Records from a data source:

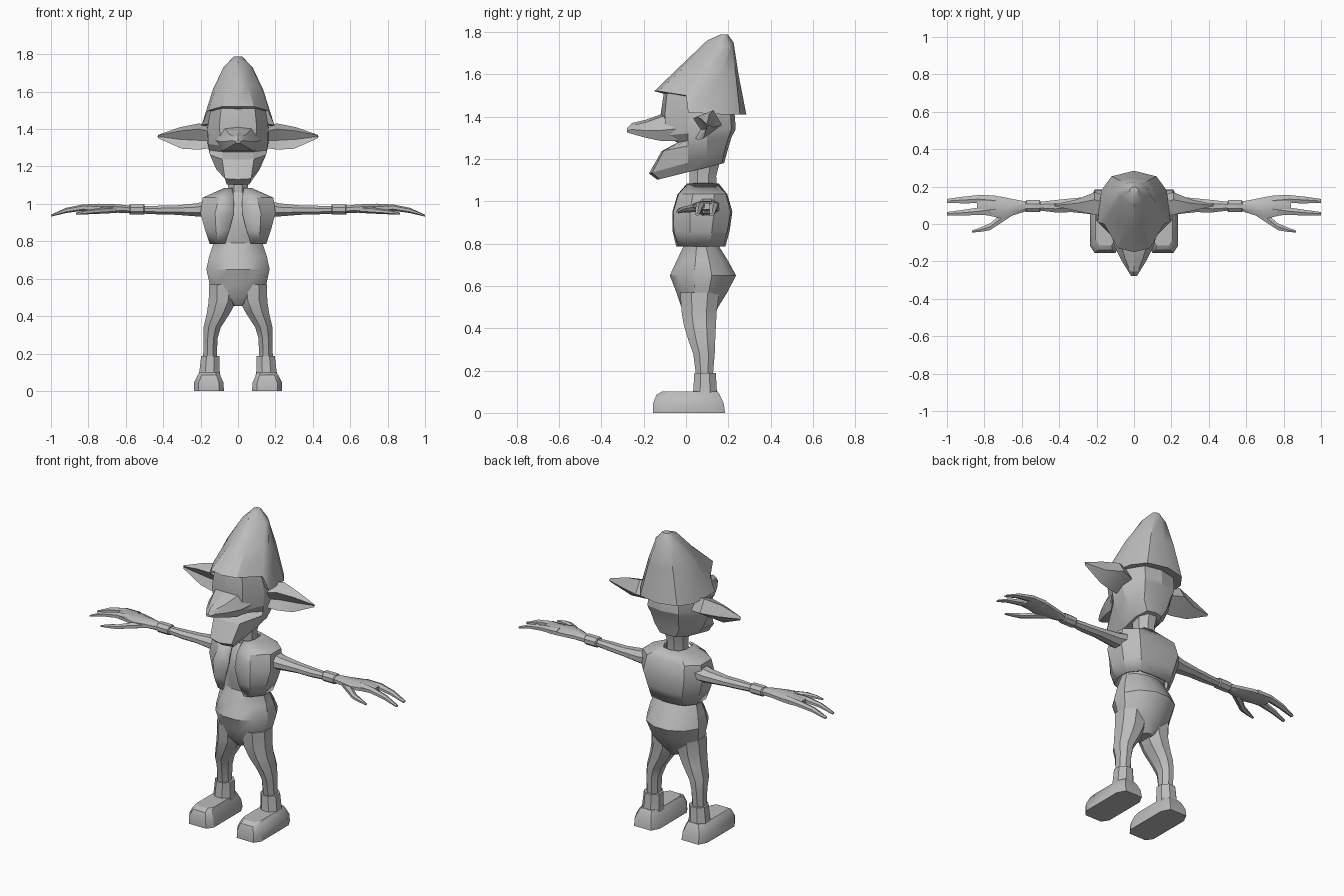
import bpy, bmesh, math
from mathutils import Vector

grey = bpy.data.materials.new("plain_grey")
grey.diffuse_color = (0.5, 0.5, 0.5, 1)


def loft(name, rings, closed=True, caps=(True, True), mirror=False, angle=30, thick=0):
    """Skin a list of equal-length point rings into one object."""
    bm = bmesh.new()
    rows = [[bm.verts.new(p) for p in r] for r in rings]
    n = len(rows[0])
    for a, b in zip(rows, rows[1:]):
        for i in range(n if closed else n - 1):
            j = (i + 1) % n
            bm.faces.new((a[i], a[j], b[j], b[i]))
    for row, cap in zip((rows[0], rows[-1]), caps):
        if cap and closed:
            c = sum((v.co for v in row), Vector()) / n
            mid = bm.verts.new(c)
            for i in range(n):
                bm.faces.new((row[i], row[(i + 1) % n], mid))
    bmesh.ops.recalc_face_normals(bm, faces=bm.faces)
    me = bpy.data.meshes.new(name)
    bm.to_mesh(me)
    bm.free()
    me.materials.append(grey)
    ob = bpy.data.objects.new(name, me)
    bpy.context.collection.objects.link(ob)
    if thick:
        mod = ob.modifiers.new("thickness", 'SOLIDIFY')
        mod.thickness, mod.offset = thick, 0
    if mirror:
        ob.modifiers.new("mirror", 'MIRROR').use_mirror_merge = False
    bpy.context.view_layer.objects.active = ob
    bpy.ops.object.select_all(action='DESELECT')
    ob.select_set(True)
    bpy.ops.object.shade_smooth_by_angle(angle=math.radians(angle))
    return ob


def sym(half):
    """Complete a half ring (front to back) with its mirrored side."""
    return half + [(-x, y, z) for x, y, z in reversed(half) if x > 1e-6]


def slant(z0, k, half):
    return sym([(x, y, z0 + k * y) for x, y in half])


def oval_z(z, cx, cy, hx, hy, n=10):
    t = [2 * math.pi * (i + .5) / n for i in range(n)]
    return [(cx + hx * math.cos(a), cy + hy * math.sin(a), z) for a in t]


def oval_x(x, cy, cz, hy, hz, n=8):
    t = [2 * math.pi * (i + .5) / n for i in range(n)]
    return [(x, cy + 1.05 * hy * math.cos(a), cz + 1.05 * hz * math.sin(a)) for a in t]


# Pointed hat with a stepped brim
brim = [(0, -.15, 1.52), (.085, -.13, 1.52), (.16, 0, 1.50), (.195, .01, 1.42),
        (.175, .18, 1.41), (.12, .255, 1.41), (0, .285, 1.41)]
inner = [(x * .8, .08 + (y - .08) * .8, z - .012 + .02 * (y > 0)) for x, y, z in brim]
middle = [(0, -.02, 1.645), (.05, 0, 1.64), (.115, .08, 1.63), (.135, .09, 1.61),
          (.125, .17, 1.6), (.08, .235, 1.6), (0, .248, 1.6)]
upper = [(0, .10, 1.76), (.04, .11, 1.75), (.075, .15, 1.73), (.078, .17, 1.73),
         (.062, .2, 1.73), (.04, .218, 1.735), (0, .225, 1.75)]
peak = [(x * .3, .185 + (y - .18) * .3, 1.787) for x, y, z in upper]
loft("hat", [sym(r) for r in (inner, brim, middle, upper, peak)])

# Head with recessed mouth and jutting chin
loft("head", [
    slant(1.135, .25, [(0, -.135), (.06, -.125), (.07, 0), (.075, .1), (.05, .17), (0, .18)]),
    slant(1.18, .28, [(0, -.175), (.07, -.16), (.115, .01), (.12, .1), (.08, .18), (0, .195)]),
    slant(1.26, .2, [(0, -.115), (.085, -.105), (.15, .01), (.155, .1), (.09, .2), (0, .215)]),
    slant(1.285, .2, [(0, -.04), (.08, -.035), (.155, .01), (.16, .1), (.1, .21), (0, .23)]),
    slant(1.32, .1, [(0, -.1), (.09, -.095), (.16, .01), (.165, .1), (.1, .215), (0, .235)]),
    slant(1.41, 0, [(0, -.12), (.1, -.1), (.162, .01), (.165, .1), (.1, .21), (0, .23)]),
    slant(1.51, 0, [(0, -.105), (.09, -.09), (.145, .01), (.14, .1), (.1, .18), (0, .2)]),
], angle=20)


# Long pointed nose
def nose_ring(y, w, top, bottom):
    m = (top * .4 + bottom * .6)
    return [(x, y, z) for x, z in ((0, top), (w * .65, top - .012), (w, m), (w * .75, bottom),
                                   (-w * .75, bottom), (-w, m), (-w * .65, top - .012))]


loft("nose", [nose_ring(-.04, .125, 1.43, 1.285), nose_ring(-.12, .105, 1.41, 1.285),
              nose_ring(-.19, .07, 1.385, 1.30), nose_ring(-.255, .03, 1.37, 1.318),
              nose_ring(-.278, .015, 1.345, 1.325)], angle=20)

# Pointed ears with a hollow front
loft("ear", [
    [(.14, .03, 1.385), (.14, .11, 1.42), (.14, .15, 1.35), (.14, .04, 1.30), (.14, .06, 1.34)],
    [(.21, .05, 1.40), (.21, .13, 1.43), (.21, .17, 1.36), (.21, .06, 1.29), (.21, .09, 1.34)],
    [(.31, .07, 1.39), (.31, .11, 1.41), (.31, .13, 1.35), (.30, .08, 1.295), (.31, .10, 1.345)],
    [(.425, .095, 1.367), (.425, .1, 1.37), (.43, .105, 1.36), (.425, .1, 1.35), (.425, .1, 1.36)],
], mirror=True, angle=15)

# Neck, and body from shoulders to hips
loft("neck", [oval_z(1.03, 0, .08, .06, .07, 8), oval_z(1.12, 0, .08, .058, .068, 8),
              oval_z(1.2, 0, .09, .075, .08, 8)])
loft("body", [oval_z(z, 0, y, a, b, 12) for z, y, a, b in (
    (.455, .07, .035, .06), (.5, .065, .135, .09), (.57, .075, .157, .125),
    (.65, .08, .175, .162), (.72, .077, .16, .125), (.79, .072, .135, .085),
    (.9, .075, .15, .11), (1.0, .075, .16, .1), (1.06, .08, .07, .07))])

# Open vest
vest = [
    (1.08, [(.03, .01), (.055, .015), (.07, .05), (.07, .1), (.05, .14), (0, .15)]),
    (1.03, [(.022, -.035), (.1, -.03), (.185, .035), (.185, .13), (.12, .185), (0, .19)]),
    (.95, [(.022, -.058), (.12, -.055), (.195, .02), (.195, .13), (.13, .205), (0, .213)]),
    (.86, [(.045, -.058), (.115, -.052), (.17, .02), (.17, .12), (.11, .19), (0, .2)]),
    (.787, [(.068, -.04), (.105, -.03), (.145, .03), (.145, .11), (.1, .17), (0, .18)])]
loft("vest", [sym([(x, y, z) for x, y in half]) for z, half in vest],
     closed=False, thick=.012)

# Arms and wrist bands
loft("arm", [oval_x(*r) for r in (
    (.16, .1, .975, .06, .045), (.22, .1, .968, .05, .036), (.33, .1, .967, .038, .026),
    (.42, .095, .967, .034, .024), (.52, .095, .968, .022, .02), (.6, .095, .97, .024, .02))],
    mirror=True)
loft("wrist_band", [oval_x(*r) for r in ((.5, .095, .97, .026, .026), (.505, .095, .97, .033, .028),
     (.575, .095, .97, .033, .028), (.58, .095, .97, .026, .026))], mirror=True)

# Hands: palm, two long fingers and a thumb
loft("palm", [oval_x(*r) for r in (
    (.57, .095, .97, .025, .02), (.64, .09, .975, .043, .023), (.71, .088, .978, .06, .023),
    (.78, .1, .978, .056, .021), (.84, .1, .976, .05, .015))], mirror=True)
for name, path in (
        ("back_finger", ((.74, .125, .98, .03, .02), (.83, .133, .98, .024, .016),
                         (.92, .128, .965, .019, .013), (1, .123, .937, .012, .005))),
        ("front_finger", ((.74, .08, .98, .034, .02), (.83, .068, .98, .022, .016),
                          (.92, .06, .965, .016, .013), (1, .055, .937, .01, .005))),
        ("thumb", ((.64, .075, .97, .025, .016), (.71, .03, .966, .026, .017),
                   (.77, -.015, .96, .02, .013), (.82, -.03, .955, .013, .011),
                   (.865, -.04, .948, .006, .005)))):
    loft(name, [oval_x(*r, n=6) for r in path], mirror=True)

# Legs, boot shafts and shoes
loft("leg", [oval_z(*r, n=8) for r in (
    (.57, .08, .065, .08, .1), (.48, .083, .062, .08, .09), (.42, .103, .065, .068, .083),
    (.34, .138, .075, .05, .068), (.28, .147, .085, .04, .055), (.15, .15, .088, .04, .04))],
    mirror=True)
loft("boot_shaft", [oval_z(.07, .152, .09, .065, .065, 8), oval_z(.11, .152, .09, .058, .06, 8),
                    oval_z(.188, .148, .09, .053, .055, 8)], mirror=True)


def sole(z, x0, x1, y0, y1, c):
    return [(x, y, z) for x, y in ((x0 + c, y0), (x1 - c, y0), (x1, y0 + c * 1.5), (x1, y1 - c * 2),
                                   (x1 - c, y1), (x0 + c, y1), (x0, y1 - c * 2), (x0, y0 + c * 1.5))]


loft("shoe", [sole(0, .075, .235, -.155, .185, .025), sole(.045, .078, .235, -.155, .178, .025),
              sole(.085, .095, .215, -.14, .16, .02), sole(.1, .1, .205, -.115, .15, .02)],
     mirror=True)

TASK BRIEF. In the lines above, locate the string "brim". Copy every line where it occurs.

TASK RESPONSE.
# Pointed hat with a stepped brim
brim = [(0, -.15, 1.52), (.085, -.13, 1.52), (.16, 0, 1.50), (.195, .01, 1.42),
inner = [(x * .8, .08 + (y - .08) * .8, z - .012 + .02 * (y > 0)) for x, y, z in brim]
loft("hat", [sym(r) for r in (inner, brim, middle, upper, peak)])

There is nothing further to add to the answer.